There is much more, of course, to the actress-turned campaigner than a mesmerising voice. There is a pretty face to go with it, the tall, lean body, the blonde bob and impeccable manners. But above all there is passion. It is this, more than anything else, that has made her so successful in championing the Gurkha cause.
Since joining the Gurkha Justice Campaign in 2007, she has shed tears outside the British Parliament, she has rejoiced at partial victories along the way with cries of “Ayo Gorkhali” (the Nepalese warriors’ battle cry), and she has tirelessly pursued ministers, MPs and even the Prime Minister himself, Gordon Brown.
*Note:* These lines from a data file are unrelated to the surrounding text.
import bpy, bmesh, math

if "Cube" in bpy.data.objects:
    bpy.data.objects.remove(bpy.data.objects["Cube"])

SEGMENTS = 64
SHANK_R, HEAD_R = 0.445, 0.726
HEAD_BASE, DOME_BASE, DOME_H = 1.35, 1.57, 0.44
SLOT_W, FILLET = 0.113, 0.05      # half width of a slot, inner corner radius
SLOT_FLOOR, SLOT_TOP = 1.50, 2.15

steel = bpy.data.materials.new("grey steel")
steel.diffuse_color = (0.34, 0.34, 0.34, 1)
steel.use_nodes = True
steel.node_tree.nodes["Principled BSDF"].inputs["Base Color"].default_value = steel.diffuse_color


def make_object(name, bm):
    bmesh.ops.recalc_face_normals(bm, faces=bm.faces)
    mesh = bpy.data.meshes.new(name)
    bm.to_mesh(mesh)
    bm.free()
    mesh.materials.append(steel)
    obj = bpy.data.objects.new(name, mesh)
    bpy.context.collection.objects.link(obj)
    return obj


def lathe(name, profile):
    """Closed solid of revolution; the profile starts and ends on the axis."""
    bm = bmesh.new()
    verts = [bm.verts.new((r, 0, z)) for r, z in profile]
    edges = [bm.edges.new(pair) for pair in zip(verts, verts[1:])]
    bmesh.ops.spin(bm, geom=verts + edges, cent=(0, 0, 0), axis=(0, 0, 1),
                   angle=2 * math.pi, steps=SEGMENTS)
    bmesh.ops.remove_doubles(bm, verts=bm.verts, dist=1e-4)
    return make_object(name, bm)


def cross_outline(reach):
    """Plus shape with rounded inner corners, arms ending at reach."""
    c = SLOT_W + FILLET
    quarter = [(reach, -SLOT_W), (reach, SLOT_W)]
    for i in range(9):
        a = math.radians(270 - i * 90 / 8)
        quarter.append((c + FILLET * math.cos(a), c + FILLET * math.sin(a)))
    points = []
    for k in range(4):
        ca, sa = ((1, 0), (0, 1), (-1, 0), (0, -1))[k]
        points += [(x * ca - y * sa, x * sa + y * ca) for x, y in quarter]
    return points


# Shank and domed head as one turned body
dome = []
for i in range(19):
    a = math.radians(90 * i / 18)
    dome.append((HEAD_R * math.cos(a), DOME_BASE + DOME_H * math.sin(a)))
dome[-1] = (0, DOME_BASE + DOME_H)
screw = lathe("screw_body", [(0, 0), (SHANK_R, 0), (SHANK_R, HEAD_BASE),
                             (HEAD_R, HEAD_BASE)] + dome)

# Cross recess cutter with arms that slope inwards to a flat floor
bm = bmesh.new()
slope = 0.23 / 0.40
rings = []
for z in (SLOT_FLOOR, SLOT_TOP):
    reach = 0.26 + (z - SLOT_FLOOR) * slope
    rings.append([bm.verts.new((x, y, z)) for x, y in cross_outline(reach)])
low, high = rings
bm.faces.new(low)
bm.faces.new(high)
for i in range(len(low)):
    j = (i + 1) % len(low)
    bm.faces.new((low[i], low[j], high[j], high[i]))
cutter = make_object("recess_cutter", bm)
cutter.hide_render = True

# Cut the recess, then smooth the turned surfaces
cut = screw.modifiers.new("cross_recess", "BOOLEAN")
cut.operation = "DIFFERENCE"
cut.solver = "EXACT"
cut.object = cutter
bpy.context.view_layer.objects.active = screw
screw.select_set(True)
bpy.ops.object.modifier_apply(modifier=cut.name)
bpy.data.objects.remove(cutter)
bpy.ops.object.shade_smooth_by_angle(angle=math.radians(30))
She charmed her way to the very top of the British establishment, and played a pivotal role in bringing about a government U-turn, to ensure that all Gurkha veterans are now entitled to settle in the UK.
To her critics, this is an unacceptable way of influencing policy in a modern parliamentary democracy. But surely this says more about the policy-makers, than about the woman herself. Ms Lumley, for one, had no idea that the campaign would be so successful, and that Gurkha settlement rights would be obtained in such a dramatic way. Back in February she booked a family holiday to Nepal so that, together with her husband and son, she could visit the land of the Gurkhas and see for herself the conditions under which these British Army veterans are living.
Little did she know that come July she would be meeting the Prime Minister, having tea with the President and laying a wreath at a war memorial in the presence of the British Ambassador to Nepal, Dr Andrew Hall. But despite all this, she refused to be side-tracked. She wanted to meet the veterans, of whom her father, James Lumley, a Major in the Brigade of Gurkhas, had told her so much.
“The stories that my father has told me of Gurkha courage, honour, good humour, grace and friendliness are legendary, and something he treasured all his life” she told the packed auditorium at Rastriya Sabhagriha, Kathmandu City Hall. Not least, one suspects, was the story about how Major Lumley’s life was once saved by Tul Bahadur Pun, who went on to receive a Victoria Cross, the British Army’s highest military award. Without Tul Bahadur’s bravery it is likely that Joanna Lumley would never have been born, and Britain would have been deprived not merely of a much-loved actress, but also of a “national treasure” as many are now referring to her.
There was another close call to her country’s claim over her, when she threatened to cut up her British passport, and renounce her nationality in disgust at what she saw as unacceptable treatment of brave men who were prepared to die for Britain, but not allowed to live there. In the event, this was not necessary, much to the relief of everyone involved, and she did not have to seek a passport from India, her country of birth. In typical Lumley blend of grace and self-deprecation, she later commented: “I’m terribly glad really; I had this nightmare that India would turn me down flat, and that would just have been so embarrassing.”
There’s no telling what the Indian government would actually have done, but in Nepal there is no doubt that she enjoys a huge following, made all the more remarkable by the fact that few had ever known her in the roles of Patsy in Absolutely Fabulous, Purdey in the New Avengers, or the Bond Girl in On Her Majesty’s Secret Service. “They don’t have our television shows and didn’t see me as an actress,” she explains. “They saw me as the person from the campaign and the daughter of a Regiment. It’s always rather lovely when people see you in a different light, not as old Patsy.” It seems that her most influential role might well be as Joanna Lumley herself.
Freelance writer Chryssa Kanellakis-Reimer can be contacted at firstname.lastname@example.org.